Last Thursday, Alberta’s government announced that small beer brewers in the province could start applying for grants which could eventually run up to $12 million a year for a single brewery (if it met the criteria). Of course, this comes as a way to help offset a pretty significant tax hike on all beer being sold in the province, but the brewers seem to think it’s a big win. According to Global News:
“Alberta’s craft brewing industry is an important part of a more diversified, more resilient economy for all Albertans,” [Finance Minister Joe] Ceci told reporters at a news conference at a local craft brewer.
“With 37 craft brewers and counting, our government knows that we all benefit with great local products.”
It’s called the Alberta Small Brewers Development Program, and it will provide a monthly grant to breweries that produce and sell up to 300,000 hectoliters of product each year, so breweries must submit sales records to the province semi-annually. Once they exceed that mark, they get no money. According to CBC News:
“The 37 or so small breweries aren’t anywhere close to that 300,000 hectolitres as of yet,” Agriculture and Forestry Minister Oneil Carlier said.
If a single producer were to get very close but not exceed that limit, they could receive a maximum grant of $12 million annually, Carlier said.

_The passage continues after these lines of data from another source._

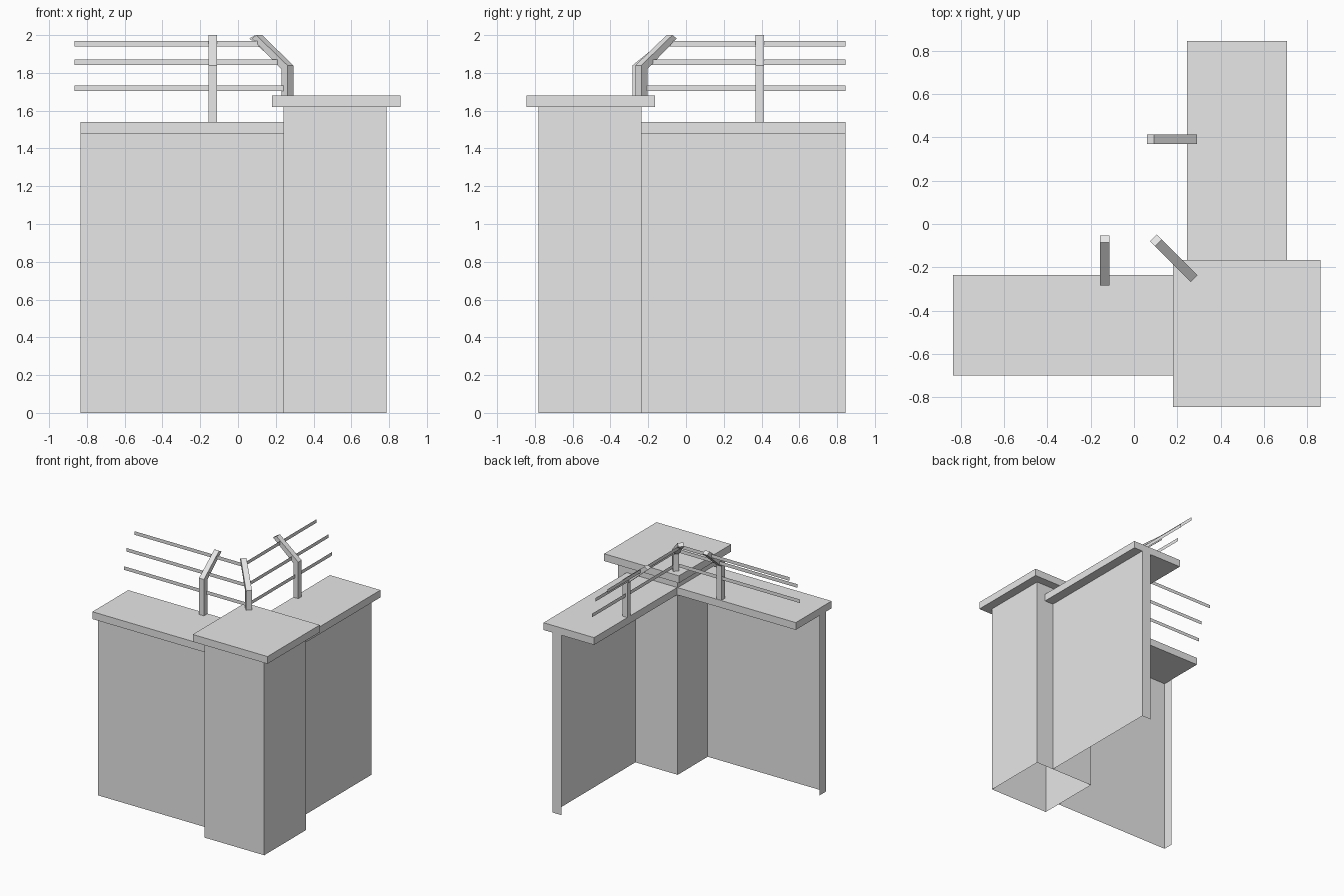
import bpy
from mathutils import Vector

cube = bpy.data.objects.get("Cube")
if cube:
    bpy.data.objects.remove(cube)

grey = bpy.data.materials.new("plain_grey")
grey.use_nodes = True
grey.diffuse_color = (0.8, 0.8, 0.8, 1)
grey.node_tree.nodes["Principled BSDF"].inputs["Base Color"].default_value = (0.8, 0.8, 0.8, 1)


def make(name, verts, faces):
    mesh = bpy.data.meshes.new(name)
    mesh.from_pydata([tuple(v) for v in verts], [], faces)
    mesh.materials.append(grey)
    obj = bpy.data.objects.new(name, mesh)
    bpy.context.collection.objects.link(obj)
    return obj


def prism(name, bottom, top, closed=True):
    """Join two matching loops of points; optionally leave the first end open."""
    n = len(bottom)
    faces = [(i, (i + 1) % n, (i + 1) % n + n, i + n) for i in range(n)]
    faces.append(tuple(range(n, 2 * n)))
    if closed:
        faces.append(tuple(reversed(range(n))))
    return make(name, bottom + top, faces)


def box(name, x, y, z, closed=True):
    loop = [(x[0], y[0]), (x[1], y[0]), (x[1], y[1]), (x[0], y[1])]
    return prism(name, [p + (z[0],) for p in loop], [p + (z[1],) for p in loop], closed)


def sheet(name, path, z0, z1):
    """Thin upright sheet following a plan path."""
    n = len(path)
    verts = [p + (z0,) for p in path] + [p + (z1,) for p in path]
    return make(name, verts, [(i, i + 1, i + 1 + n, i + n) for i in range(n - 1)])


def post(name, start, direction, base, reach):
    """Upright post whose top leans along the given direction."""
    d = Vector(direction + (0,)).normalized()
    side = Vector((-d.y, d.x, 0)) * 0.022
    profile = [(0, base), (0.045, base), (0.045, 1.82), (reach, 1.982),
               (reach - 0.032, 2.0), (0, 1.84)]
    centre = [Vector(start + (0,)) + d * u + Vector((0, 0, z)) for u, z in profile]
    return prism(name, [p + side for p in centre], [p - side for p in centre])


# Corner pillar (hollow, open below) and its cap
box("corner_pillar", (0.24, 0.785), (-0.78, -0.235), (0, 1.62), closed=False)
box("pillar_cap", (0.18, 0.86), (-0.845, -0.165), (1.62, 1.68))

# Wall sheets with a short return at their free ends
sheet("front_wall", [(-0.835, -0.54), (-0.835, -0.625), (0.24, -0.625)], 0, 1.48)
sheet("side_wall", [(0.625, -0.235), (0.625, 0.845), (0.54, 0.845)], 0, 1.48)

# Wall copings
box("front_coping", (-0.835, 0.24), (-0.70, -0.235), (1.48, 1.54))
box("side_coping", (0.245, 0.705), (-0.235, 0.845), (1.48, 1.54))

# Leaning fence posts
post("front_post", (-0.134, -0.283), (0, 1), 1.54, 0.23)
post("side_post", (0.29, 0.391), (-1, 0), 1.54, 0.23)
post("corner_post", (0.277, -0.252), (-1, 1), 1.68, 0.265)

# Flat rails bent around the corner post
for name, corner, z in (("lower", 0.262, 1.704), ("middle", 0.23, 1.842), ("upper", 0.125, 1.94)):
    back = 0.015 - corner
    sheet(name + "_rail", [(-0.865, back), (corner, back), (corner, 0.845)], z, z + 0.029)
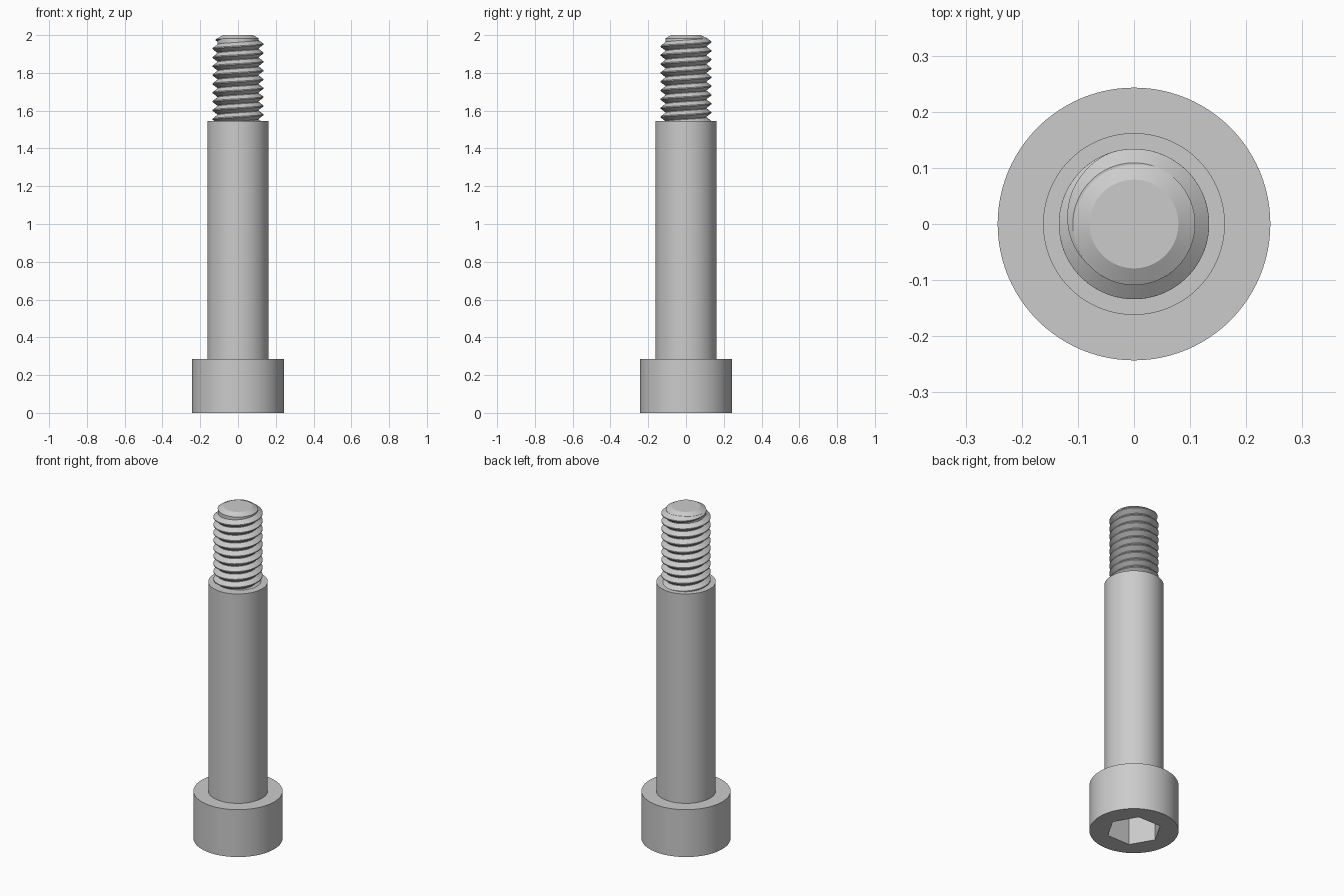
import bpy, bmesh, math

cube = bpy.data.objects.get("Cube")
if cube:
    bpy.data.objects.remove(cube, do_unlink=True)

STEEL = (0.6, 0.6, 0.6, 1)
steel = bpy.data.materials.new("grey steel")
steel.use_nodes = True
steel.diffuse_color = STEEL
steel.node_tree.nodes["Principled BSDF"].inputs["Base Color"].default_value = STEEL

HEAD_R, HEAD_Z = 0.243, 0.285
SHOULDER_R, SHOULDER_Z = 0.162, 1.545
ROOT_R, CREST_R, TIP_R = 0.109, 0.134, 0.079
PITCH, CREST_Z = 0.0467, 1.952
SEGMENTS = 96


def finish(bm, name):
    bmesh.ops.recalc_face_normals(bm, faces=bm.faces)
    mesh = bpy.data.meshes.new(name)
    bm.to_mesh(mesh)
    bm.free()
    mesh.materials.append(steel)
    obj = bpy.data.objects.new(name, mesh)
    bpy.context.collection.objects.link(obj)
    return obj


def activate(obj):
    bpy.ops.object.select_all(action='DESELECT')
    obj.select_set(True)
    bpy.context.view_layer.objects.active = obj


def stack(sections, name, closed_ring=True):
    """Skin a list of equal-length point loops and cap both ends."""
    bm = bmesh.new()
    loops = [[bm.verts.new(p) for p in loop] for loop in sections]
    n = len(loops[0])
    for a, b in zip(loops, loops[1:]):
        for i in range(n):
            j = (i + 1) % n
            bm.faces.new((a[i], a[j], b[j], b[i]))
    bm.faces.new(loops[0])
    bm.faces.new(loops[-1])
    return finish(bm, name)


def ring(r, z, sides):
    angles = [2 * math.pi * i / sides for i in range(sides)]
    return [(r * math.cos(a), r * math.sin(a), z) for a in angles]


# Turned body: head, shoulder, thread core and chamfered tip
profile = [(HEAD_R, 0), (HEAD_R, HEAD_Z), (SHOULDER_R, HEAD_Z),
           (SHOULDER_R, SHOULDER_Z), (ROOT_R, SHOULDER_Z),
           (ROOT_R, 1.983), (TIP_R, 2)]
body = stack([ring(r, z, SEGMENTS) for r, z in profile], "screw_body")

# Hexagonal drive socket cut into the underside of the head
cutter = stack([ring(0.151, z, 6) for z in (-0.1, 0.17)], "socket_cutter")
cutter.hide_render = True
activate(body)
cut = body.modifiers.new("socket", 'BOOLEAN')
cut.operation = 'DIFFERENCE'
cut.solver = 'EXACT'
cut.object = cutter
bpy.ops.object.modifier_apply(modifier=cut.name)
bpy.data.objects.remove(cutter, do_unlink=True)

# Right-handed helical ridge that fades out near the tip
start, fade, end = -9.5 * 2 * math.pi, math.radians(110), math.radians(222)
steps = 700
sections = []
for k in range(steps + 1):
    a = start + (end - start) * k / steps
    size = min(1, max(0.02, (end - a) / (end - fade)))
    z = CREST_Z + PITCH * a / (2 * math.pi)
    crest = ROOT_R + (CREST_R - ROOT_R) * size
    base = PITCH * 0.47 * size
    flat = PITCH * 0.06 * size
    outline = [(ROOT_R - 0.004, -base), (ROOT_R, -base), (crest, -flat),
               (crest, flat), (ROOT_R, base), (ROOT_R - 0.004, base)]
    sections.append([(r * math.cos(a), r * math.sin(a), z + dz) for r, dz in outline])
thread = stack(sections, "thread_ridge")

for obj in (body, thread):
    activate(obj)
    bpy.ops.object.shade_smooth_by_angle(angle=math.radians(25))
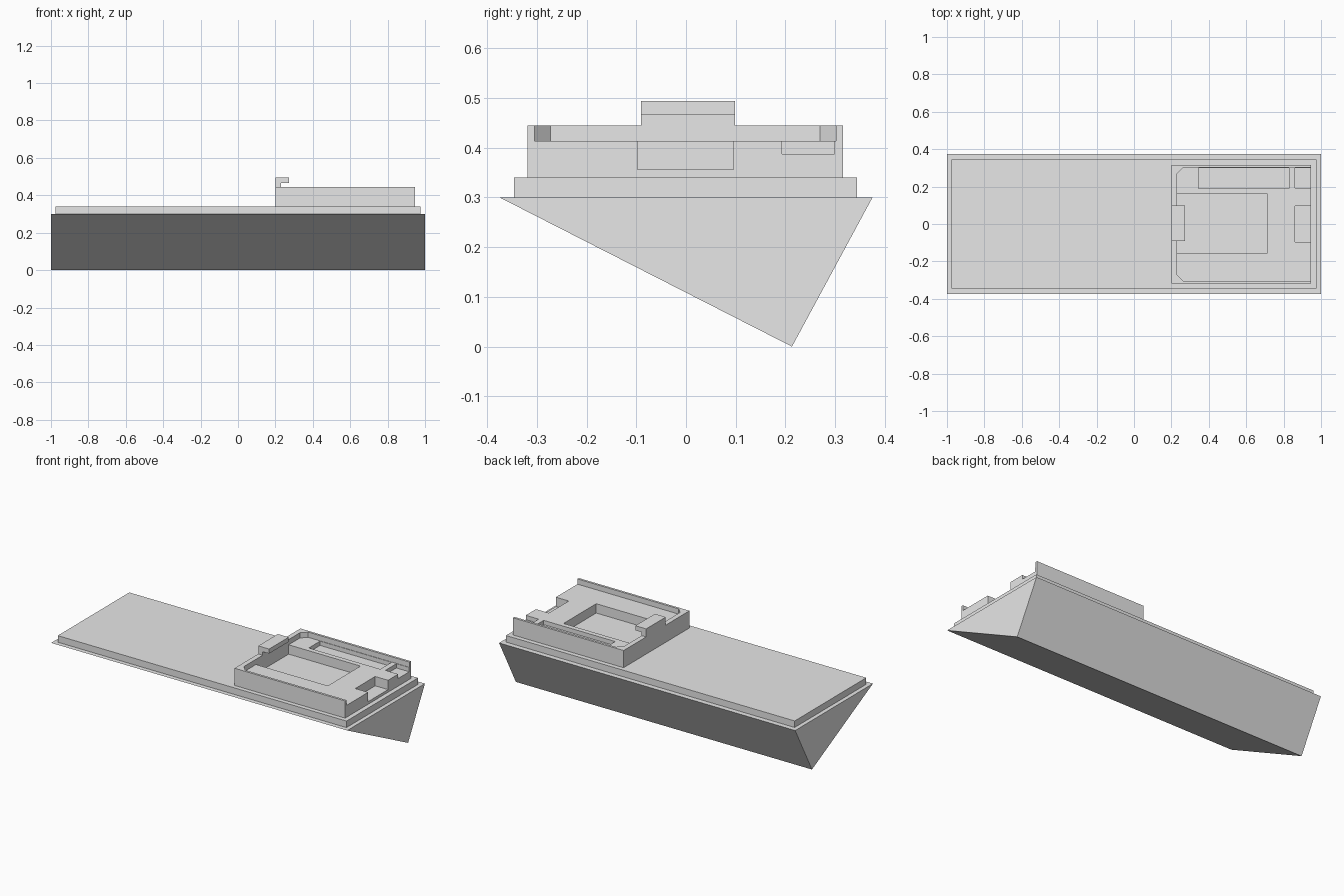
import bpy
import bmesh
from mathutils import Vector

cube = bpy.data.objects.get("Cube")
if cube:
    bpy.data.objects.remove(cube, do_unlink=True)

grey = bpy.data.materials.new("light_grey")
grey.use_nodes = True
grey.diffuse_color = (0.8, 0.8, 0.8, 1)
grey.node_tree.nodes["Principled BSDF"].inputs["Base Color"].default_value = (0.8, 0.8, 0.8, 1)


def prism(name, outline, direction):
    """Extrude a flat outline of 3D points along a direction."""
    bm = bmesh.new()
    face = bm.faces.new([bm.verts.new(p) for p in outline])
    result = bmesh.ops.extrude_face_region(bm, geom=[face], use_keep_orig=True)
    moved = [v for v in result["geom"] if isinstance(v, bmesh.types.BMVert)]
    bmesh.ops.translate(bm, verts=moved, vec=Vector(direction))
    bmesh.ops.recalc_face_normals(bm, faces=bm.faces[:])
    mesh = bpy.data.meshes.new(name)
    bm.to_mesh(mesh)
    bm.free()
    mesh.materials.append(grey)
    obj = bpy.data.objects.new(name, mesh)
    bpy.context.collection.objects.link(obj)
    return obj


def box(name, x, y, z):
    outline = [(x[0], y[0], z[0]), (x[1], y[0], z[0]), (x[1], y[1], z[0]), (x[0], y[1], z[0])]
    return prism(name, outline, (0, 0, z[1] - z[0]))


def cut(target, cutter):
    """Subtract a cutter from the target, then discard it."""
    cutter.hide_render = True
    mod = target.modifiers.new("cut", 'BOOLEAN')
    mod.operation = 'DIFFERENCE'
    mod.solver = 'EXACT'
    mod.object = cutter
    bpy.context.view_layer.objects.active = target
    bpy.ops.object.modifier_apply(modifier=mod.name)
    bpy.data.objects.remove(cutter, do_unlink=True)


# Wedge body and raised deck
prism("wedge_base", [(-1, -0.375, 0.3), (-1, 0.375, 0.3), (-1, 0.213, 0)], (2, 0, 0))
box("deck_plate", (-0.975, 0.975), (-0.346, 0.344), (0.3, 0.34))

# Housing with a chamfered tray, open at the end
housing = box("housing", (0.2, 0.947), (-0.319, 0.316), (0.34, 0.445))
tray_floor, end = 0.413, 1.1
tray = [(0.23, -0.272), (0.263, -0.305), (end, -0.305),
        (end, 0.302), (0.263, 0.302), (0.23, 0.269)]
cut(housing, prism("tray_cutter", [(x, y, tray_floor) for x, y in tray], (0, 0, 0.1)))

# Pockets and notches sunk into the tray floor
pockets = {
    "main_pocket": ((0.23, 0.715), (-0.155, 0.16), 0.356),
    "end_notch": ((0.86, end), (-0.097, 0.095), 0.356),
    "corner_notch": ((0.86, end), (0.193, 0.299), 0.387),
    "long_slot": ((0.345, 0.828), (0.19, 0.299), 0.387),
}
for name, (x, y, floor) in pockets.items():
    cut(housing, box(name + "_cutter", x, y, (floor, 0.43)))

# Hooked latch on the inner wall
latch = [(0.2, 0.445), (0.23, 0.445), (0.23, 0.466), (0.273, 0.466), (0.273, 0.494), (0.2, 0.494)]
prism("latch_hook", [(x, -0.09, z) for x, z in latch], (0, 0.189, 0))
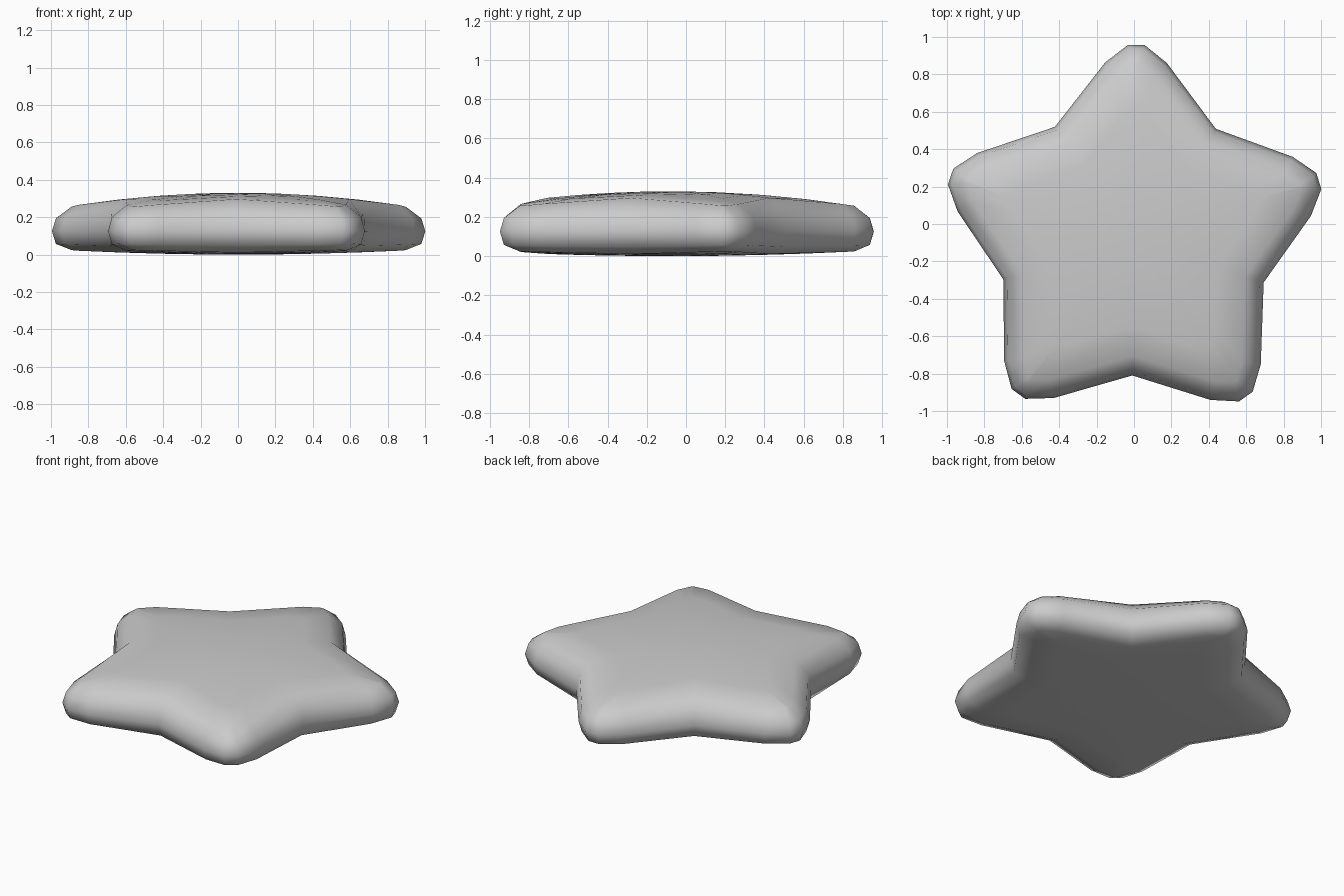
import bpy, bmesh, math
from mathutils import Vector, Matrix

cube = bpy.data.objects.get("Cube")
if cube:
    bpy.data.objects.remove(cube, do_unlink=True)

grey = bpy.data.materials.new("plain grey")
grey.use_nodes = True
colour = (0.6, 0.6, 0.6, 1)
grey.diffuse_color = colour
grey.node_tree.nodes["Principled BSDF"].inputs["Base Color"].default_value = colour

TIP, NOTCH, MID = 1.035, 0.732, 0.125


def star_outline():
    """Five blunt tips, each followed by a sharp notch, counter-clockwise."""
    arm = [(0.94, -0.165), (TIP, -0.045), (TIP, 0.045), (0.94, 0.165),
           (NOTCH * math.cos(math.pi / 5), NOTCH * math.sin(math.pi / 5))]
    points = []
    for i in range(5):
        turn = Matrix.Rotation(math.radians(89.3 + 72 * i), 2)
        points += [turn @ Vector(p) for p in arm]
    return points


def inset(points, d):
    """Move every edge of the outline inwards by d."""
    result = []
    for i, p in enumerate(points):
        a = (p - points[i - 1]).normalized()
        b = (points[(i + 1) % len(points)] - p).normalized()
        na, nb = Vector((-a.y, a.x)), Vector((-b.y, b.x))
        result.append(p + (na + nb) * d / (1 + na.dot(nb)))
    return result


def top(p):
    return 0.33 - 0.084 * p.length_squared


def bottom(p):
    return 0.027 * p.length_squared


bm = bmesh.new()
outline = star_outline()
rim = inset(outline, 0.1)
shoulder = inset(outline, 0.02)


def ring(points, surface, blend=1.0):
    return [bm.verts.new((p.x, p.y, MID + (surface(p) - MID) * blend)) for p in points]


def bridge(lower, upper):
    n = len(lower)
    for i in range(n):
        j = (i + 1) % n
        bm.faces.new((lower[i], lower[j], upper[j], upper[i]))


# Rounded side and gently domed top and underside
middle = ring(outline, top, 0)
for surface, blend in ((top, 0.58), (bottom, 0.7)):
    rings = [middle, ring(shoulder, surface, blend)]
    rings += [ring([p * s for p in rim], surface) for s in (1, 0.75, 0.5, 0.25)]
    for lower, upper in zip(rings, rings[1:]):
        bridge(lower, upper)
    centre = bm.verts.new((0, 0, surface(Vector((0, 0)))))
    last = rings[-1]
    for i in range(len(last)):
        bm.faces.new((last[i - 1], last[i], centre))

bmesh.ops.recalc_face_normals(bm, faces=bm.faces)
for face in bm.faces:
    face.smooth = True
mesh = bpy.data.meshes.new("star_body")
bm.to_mesh(mesh)
bm.free()
mesh.materials.append(grey)
star = bpy.data.objects.new("star_body", mesh)
star.location.y = -0.078
bpy.context.collection.objects.link(star)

That’s a brow-raising number. But as mentioned, the program coincides with an equally jaw-dropping markup on beer, which is being raised $1.25 a liter on Aug. 5 for all beer sold in Alberta. That sucks most convincingly. Previously, Alberta brewers paid less on the markup, with a sliding scale starting as low as 10 cents per liter. The government’s hoping this evens out the playing field. Guess we’ll see.